On March 1, the Post reported that it had obtained “the first public confirmation that the city’s longest-serving council member has been under the scrutiny of federal law enforcement officials.” That confirmation, obtained through a Freedom of Information Act request, was a copy of a grand jury subpoena issued in late September of 2018 for documents relating to a possible conflict of interest and ethics violation in 2016.
As previously reported in the Washington media (including The Georgetowner), the conflict began in July of 2016 after Evans created an advisory firm called NSE Consulting to offer his knowledge and expertise to help others navigate the complicated District bureaucracy.
Three weeks later, Evans’s new company received checks totaling $50,000 from Donald E. MacCord, the president of Digi Outdoor, which had launched a multimillion-dollar effort to install digital signs across the District.
Evans has claimed publicly that the checks were sent as a retainer fee for future services. He can document that he returned the checks within days of receipt. He feared, he said, that they might be seen as a conflict of interest, since he was involved at the time in a building code dispute between Digi Outdoor and the city.
Two months later, Evans received 200,000 shares in Digi Outdoor stock, which he also claimed he returned immediately. However, a month after that, Evans asked the Council chairman to place on the next agenda emergency legislation that would have given Digi Outdoor an advantage over its competitors. Evans withdrew the proposal before it was voted on — supposedly because there was insufficient support for it to pass.
Evans has denied all accusations of illegality, but, early in 2018, the D.C. Board of Ethics and Government Accountability opened an investigation. The inquiry was suspended midyear “because of an ongoing law enforcement investigation.” Now the subpoena for documents by federal authorities has come to light.
On March 2, the Post reported that Evans also actively pitched lobbyists and business firms to hire him to “use my knowledge of local government to strategize with someone looking to do business locally” and for the purpose of “cross-marketing my relationships and influence.”
It is not illegal in the District for an elected official to work in the private sector.

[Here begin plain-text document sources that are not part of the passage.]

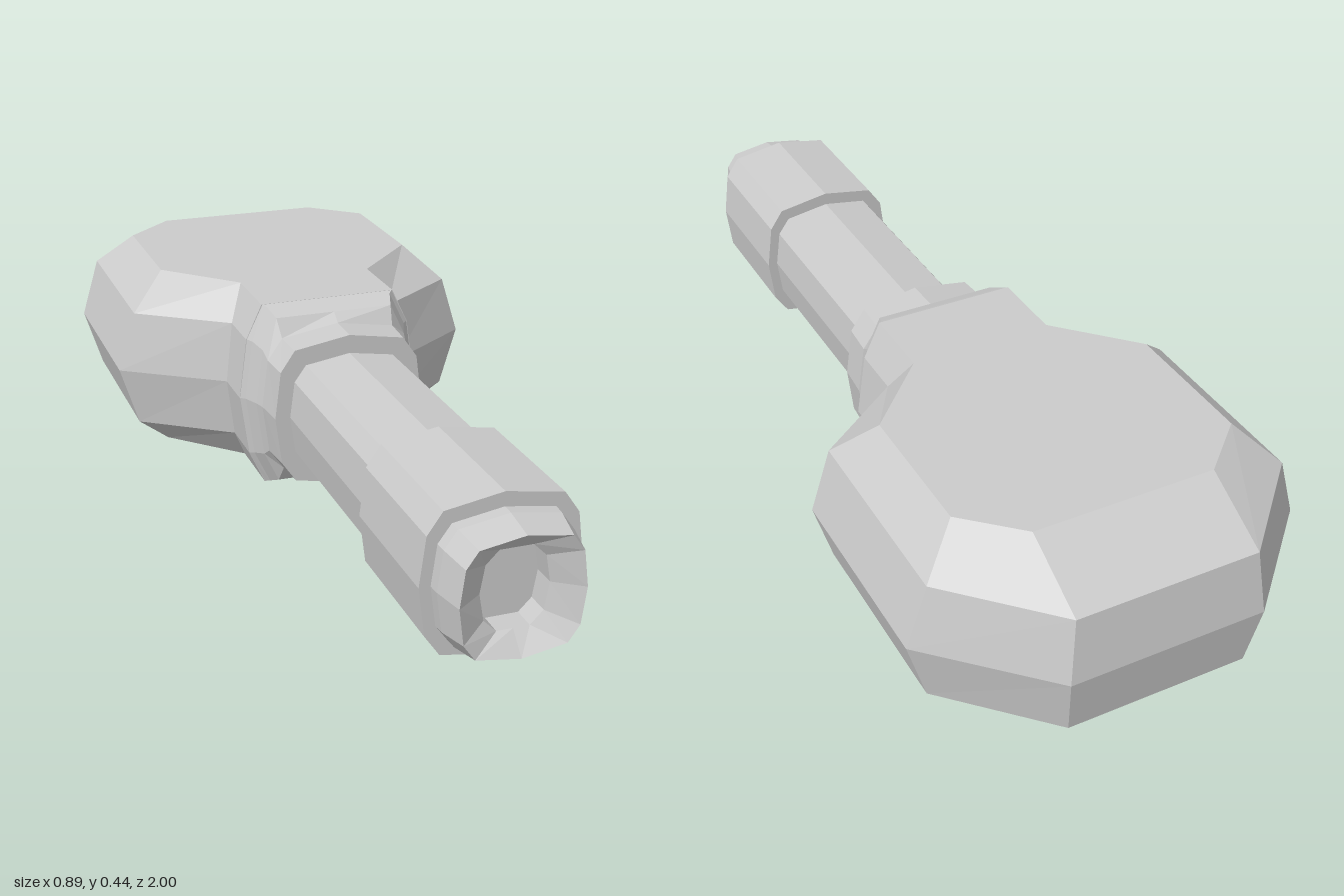
import * as THREE from 'three';

const MID = 0.2225;
const material = new THREE.MeshStandardMaterial({ color: 0xcccccc, flatShading: true });

// Skin a list of equal-length rings of [x, y, z], optionally closing the ends with fans
function loft(name, rings, capStart, capEnd) {
  const pos = [];
  const tri = (a, b, c) => pos.push(...a, ...b, ...c);
  const n = rings[0].length;
  for (let r = 0; r < rings.length - 1; r++) {
    const a = rings[r], b = rings[r + 1];
    for (let i = 0; i < n; i++) {
      const j = (i + 1) % n;
      tri(a[i], a[j], b[j]);
      tri(a[i], b[j], b[i]);
    }
  }
  const cap = (ring, flip) => {
    const c = [0, 1, 2].map(k => ring.reduce((s, p) => s + p[k], 0) / n);
    ring.forEach((p, i) => {
      const q = ring[(i + 1) % n];
      if (flip) tri(c, q, p); else tri(c, p, q);
    });
  };
  if (capStart) cap(rings[0], true);
  if (capEnd) cap(rings[rings.length - 1], false);
  const geo = new THREE.BufferGeometry();
  geo.setAttribute('position', new THREE.Float32BufferAttribute(pos, 3));
  geo.computeVertexNormals();
  const mesh = new THREE.Mesh(geo, material);
  mesh.name = name;
  return mesh;
}

// Twelve-sided section across z, mirrored from one quarter: side, shoulder, corner, top
function section(z, quarter) {
  const [s, a, b, t] = quarter;
  const half = [s, a, b, t, [-b[0], b[1]], [-a[0], a[1]]];
  return [...half, ...half.map(([x, y]) => [-x, -y])].map(([x, y]) => [x, MID + y, z]);
}

const ROUNDED = [[1, 0], [0.92, 0.61], [0.73, 0.88], [0, 1]];
const NECK = [[1, 0], [0.91, 0.64], [0.73, 1], [0, 1]];
const HOLE = [[1, 0], [0.86, 0.68], [0.48, 1], [0, 1]];
const ring = (z, w, h, form = ROUNDED) => section(z, form.map(([x, y]) => [x * w, y * h]));

// Horizontal outline of the head, given on its left side from neck to back
function outline(y, points) {
  const mirrored = points.map(([x, z]) => [-x, z]).reverse();
  return [...points, ...mirrored].map(([x, z]) => [x, y, z]);
}

export function createModel() {
  const model = new THREE.Group();
  model.name = 'tool';

  // Broad faceted head
  const middle = [[0.217, -0.07], [0.217, -0.18], [0.443, -0.335], [0.443, -0.78], [0.215, -1]];
  const shoulder = [[0.198, -0.07], [0.198, -0.19], [0.4, -0.335], [0.4, -0.78], [0.2, -0.978]];
  const flat = [[0.16, -0.07], [0.16, -0.24], [0.315, -0.4], [0.315, -0.71], [0.2, -0.815]];
  model.add(loft('head', [
    outline(0, flat), outline(0.082, shoulder), outline(MID, middle),
    outline(0.364, shoulder), outline(0.445, flat),
  ], true, true));

  // Stepped neck narrowing into the collar
  model.add(loft('neckCollar', [
    ring(-0.07, 0.216, 0.222, NECK),
    ring(-0.06, 0.205, 0.218, NECK),
    ring(-0.025, 0.19, 0.202, NECK),
    ring(0, 0.183, 0.183),
    ring(0.08, 0.177, 0.181),
    ring(0.08, 0.14, 0.135),
  ], false, false));

  // Straight shaft
  model.add(loft('shaft', [ring(0, 0.142, 0.138), ring(0.62, 0.142, 0.138)], false, false));

  // Sleeve with end faces
  model.add(loft('sleeve', [
    ring(0.595, 0.165, 0.168), ring(0.905, 0.165, 0.168),
  ], true, true));

  // Tapered tip with a funnel-shaped socket
  model.add(loft('tip', [
    ring(0.9, 0.142, 0.138),
    ring(0.93, 0.14, 0.137),
    ring(1, 0.126, 0.125),
    ring(0.96, 0.07, 0.083, HOLE),
    ring(0.91, 0.07, 0.083, HOLE),
  ], false, true));

  return model;
}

D.C. ethics rules require that clients be identified only if they have a contract with the District or stand to benefit from pending legislation.
Any future legal action will depend on the grand jury.